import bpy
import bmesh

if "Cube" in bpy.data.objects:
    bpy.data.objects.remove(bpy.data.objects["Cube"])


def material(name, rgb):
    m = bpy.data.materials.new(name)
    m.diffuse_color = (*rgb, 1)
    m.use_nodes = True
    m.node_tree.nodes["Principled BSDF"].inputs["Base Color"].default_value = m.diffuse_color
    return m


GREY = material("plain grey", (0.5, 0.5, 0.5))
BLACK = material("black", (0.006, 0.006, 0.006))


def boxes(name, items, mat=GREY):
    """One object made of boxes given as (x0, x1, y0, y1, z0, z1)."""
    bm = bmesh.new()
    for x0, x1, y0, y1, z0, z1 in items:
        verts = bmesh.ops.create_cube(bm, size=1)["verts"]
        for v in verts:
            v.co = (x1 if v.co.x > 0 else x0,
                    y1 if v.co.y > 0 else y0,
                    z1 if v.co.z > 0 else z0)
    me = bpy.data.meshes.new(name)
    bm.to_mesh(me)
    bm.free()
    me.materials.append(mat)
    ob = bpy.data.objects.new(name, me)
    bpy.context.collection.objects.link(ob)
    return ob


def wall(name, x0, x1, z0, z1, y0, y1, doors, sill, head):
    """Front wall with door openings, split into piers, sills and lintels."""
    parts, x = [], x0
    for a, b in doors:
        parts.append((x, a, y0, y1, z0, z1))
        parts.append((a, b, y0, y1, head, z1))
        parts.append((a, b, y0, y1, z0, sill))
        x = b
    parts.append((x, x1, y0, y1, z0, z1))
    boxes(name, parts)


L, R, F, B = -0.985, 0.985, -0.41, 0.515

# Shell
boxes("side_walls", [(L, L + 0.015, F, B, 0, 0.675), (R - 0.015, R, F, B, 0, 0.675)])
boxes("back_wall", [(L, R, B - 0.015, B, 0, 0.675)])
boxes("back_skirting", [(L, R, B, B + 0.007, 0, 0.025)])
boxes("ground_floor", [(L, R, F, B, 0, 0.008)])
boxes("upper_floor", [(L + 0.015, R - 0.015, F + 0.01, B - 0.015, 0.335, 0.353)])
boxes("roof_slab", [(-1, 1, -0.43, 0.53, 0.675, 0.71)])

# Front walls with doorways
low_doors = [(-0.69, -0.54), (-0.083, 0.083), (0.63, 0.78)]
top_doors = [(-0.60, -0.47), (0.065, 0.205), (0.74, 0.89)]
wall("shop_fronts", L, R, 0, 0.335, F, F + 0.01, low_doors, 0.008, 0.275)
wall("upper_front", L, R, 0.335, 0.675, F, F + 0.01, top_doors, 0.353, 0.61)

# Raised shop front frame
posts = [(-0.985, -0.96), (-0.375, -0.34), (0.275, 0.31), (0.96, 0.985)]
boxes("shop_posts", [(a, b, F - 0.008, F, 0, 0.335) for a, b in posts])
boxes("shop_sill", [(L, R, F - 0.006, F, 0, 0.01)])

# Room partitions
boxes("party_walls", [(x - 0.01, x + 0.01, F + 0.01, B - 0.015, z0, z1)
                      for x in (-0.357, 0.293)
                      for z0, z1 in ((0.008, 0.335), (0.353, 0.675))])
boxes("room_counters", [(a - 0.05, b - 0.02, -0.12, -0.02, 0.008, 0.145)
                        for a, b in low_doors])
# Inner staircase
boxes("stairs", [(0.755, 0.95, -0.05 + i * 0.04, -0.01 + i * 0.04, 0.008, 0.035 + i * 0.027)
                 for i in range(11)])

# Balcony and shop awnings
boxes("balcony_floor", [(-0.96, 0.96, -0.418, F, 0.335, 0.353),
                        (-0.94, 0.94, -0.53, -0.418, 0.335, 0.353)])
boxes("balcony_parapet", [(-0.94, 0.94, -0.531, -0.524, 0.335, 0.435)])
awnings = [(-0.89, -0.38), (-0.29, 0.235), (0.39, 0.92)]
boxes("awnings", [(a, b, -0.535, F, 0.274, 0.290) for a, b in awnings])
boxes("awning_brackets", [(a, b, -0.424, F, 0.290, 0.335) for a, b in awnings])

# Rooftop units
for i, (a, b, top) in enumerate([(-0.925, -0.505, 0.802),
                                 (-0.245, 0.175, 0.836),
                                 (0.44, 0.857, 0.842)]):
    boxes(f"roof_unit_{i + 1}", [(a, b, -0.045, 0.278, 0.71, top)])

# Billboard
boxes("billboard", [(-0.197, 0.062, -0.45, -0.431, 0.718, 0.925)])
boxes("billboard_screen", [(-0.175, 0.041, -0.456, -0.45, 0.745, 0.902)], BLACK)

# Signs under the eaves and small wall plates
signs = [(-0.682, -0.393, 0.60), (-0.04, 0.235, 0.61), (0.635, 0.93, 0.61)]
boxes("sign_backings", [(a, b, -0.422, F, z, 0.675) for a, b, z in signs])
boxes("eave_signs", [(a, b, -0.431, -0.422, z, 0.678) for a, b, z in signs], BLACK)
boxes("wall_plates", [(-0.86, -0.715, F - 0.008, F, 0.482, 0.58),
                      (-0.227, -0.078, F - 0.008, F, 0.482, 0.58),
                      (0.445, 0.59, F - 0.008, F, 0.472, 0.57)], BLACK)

PROMPT:
Your answer should be one number: how many lines of the material include the word "parts".

ANSWER TO THIS EXERCISE:
6